## The problem:
Only the lines from the beginning of the entries through the one that holds "bmesh.ops.bisect_plane(bm, geom=bm.verts[:] +" may appear in the answer, written out exactly and free of pictures.

####################

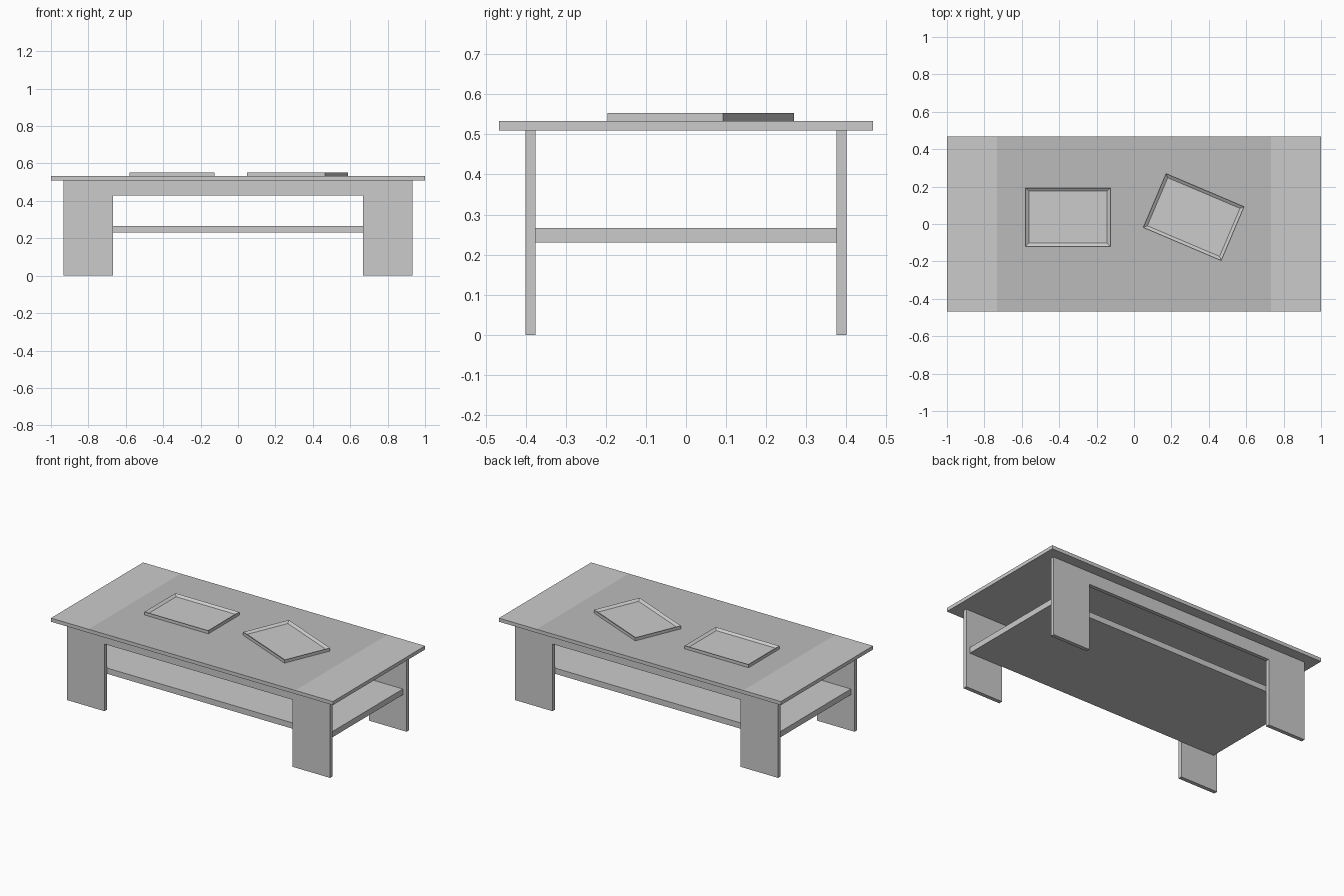
import bpy, bmesh
from math import radians

if "Cube" in bpy.data.objects:
    bpy.data.objects.remove(bpy.data.objects["Cube"])


def finish(name, bm):
    bmesh.ops.recalc_face_normals(bm, faces=bm.faces)
    mesh = bpy.data.meshes.new(name)
    bm.to_mesh(mesh)
    bm.free()
    ob = bpy.data.objects.new(name, mesh)
    bpy.context.collection.objects.link(ob)
    return ob


def box(name, x, y, z):
    bm = bmesh.new()
    bmesh.ops.create_cube(bm, size=1)
    for v in bm.verts:
        v.co = [lo + (c + 0.5) * (hi - lo) for c, (lo, hi) in zip(v.co, (x, y, z))]
    return finish(name, bm)


# Tabletop slab, with a dark middle section on the upper face
W, PANEL, D = 1.0, 0.733, 0.467
top = box("tabletop", (-W, W), (-D, D), (0.51, 0.533))
bm = bmesh.new()
bm.from_mesh(top.data)
for x in (-PANEL, PANEL):
    bmesh.ops.bisect_plane(bm, geom=bm.verts[:] + bm.edges[:] + bm.faces[:],
                           plane_co=(x, 0, 0), plane_no=(1, 0, 0))
bm.normal_update()
for f in bm.faces:
    if f.normal.z > 0.9 and abs(f.calc_center_median().x) < 0.1:
        f.material_index = 1
bm.to_mesh(top.data)
bm.free()
for name, c in (("light_grey", 0.8), ("dark_grey", 0.5)):
    mat = bpy.data.materials.new(name)
    mat.diffuse_color = (c, c, c, 1)
    mat.use_nodes = True
    mat.node_tree.nodes["Principled BSDF"].inputs["Base Color"].default_value = mat.diffuse_color
    top.data.materials.append(mat)

# Front and back frames: legs and apron cut from one board
OUT, INN, APRON, H = 0.933, 0.667, 0.43, 0.51
profile = [(-OUT, 0), (-INN, 0), (-INN, APRON), (INN, APRON),
           (INN, 0), (OUT, 0), (OUT, H), (-OUT, H)]
for name, y in (("front_leg_frame", -0.4), ("back_leg_frame", 0.375)):
    bm = bmesh.new()
    face = bm.faces.new([bm.verts.new((px, y, pz)) for px, pz in profile])
    ext = bmesh.ops.extrude_face_region(bm, geom=[face])["geom"]
    bmesh.ops.translate(bm, vec=(0, 0.025, 0),
                        verts=[g for g in ext if isinstance(g, bmesh.types.BMVert)])
    finish(name, bm)

# Lower shelf between the frames
box("shelf", (-0.907, 0.907), (-0.375, 0.375), (0.23, 0.267))


# Shallow trays with sloping inner walls
def tray(name, x, y, angle):
    ob = box(name, (-0.2265, 0.2265), (-0.1565, 0.1565), (0, 0.02))
    bm = bmesh.new()
    bm.from_mesh(ob.data)
    bm.normal_update()
    lid = [f for f in bm.faces if f.normal.z > 0.9]
    bmesh.ops.inset_region(bm, faces=lid, thickness=0.024, depth=-0.012)
    bm.to_mesh(ob.data)
    bm.free()
    ob.location = (x, y, 0.533)
    ob.rotation_euler.z = radians(angle)


tray("left_tray", -0.353, 0.037, 0)
tray("right_tray", 0.319, 0.037, -23)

####################

## Solution to the problem:
import bpy, bmesh
from math import radians

if "Cube" in bpy.data.objects:
    bpy.data.objects.remove(bpy.data.objects["Cube"])


def finish(name, bm):
    bmesh.ops.recalc_face_normals(bm, faces=bm.faces)
    mesh = bpy.data.meshes.new(name)
    bm.to_mesh(mesh)
    bm.free()
    ob = bpy.data.objects.new(name, mesh)
    bpy.context.collection.objects.link(ob)
    return ob


def box(name, x, y, z):
    bm = bmesh.new()
    bmesh.ops.create_cube(bm, size=1)
    for v in bm.verts:
        v.co = [lo + (c + 0.5) * (hi - lo) for c, (lo, hi) in zip(v.co, (x, y, z))]
    return finish(name, bm)


# Tabletop slab, with a dark middle section on the upper face
W, PANEL, D = 1.0, 0.733, 0.467
top = box("tabletop", (-W, W), (-D, D), (0.51, 0.533))
bm = bmesh.new()
bm.from_mesh(top.data)
for x in (-PANEL, PANEL):
    bmesh.ops.bisect_plane(bm, geom=bm.verts[:] + bm.edges[:] + bm.faces[:],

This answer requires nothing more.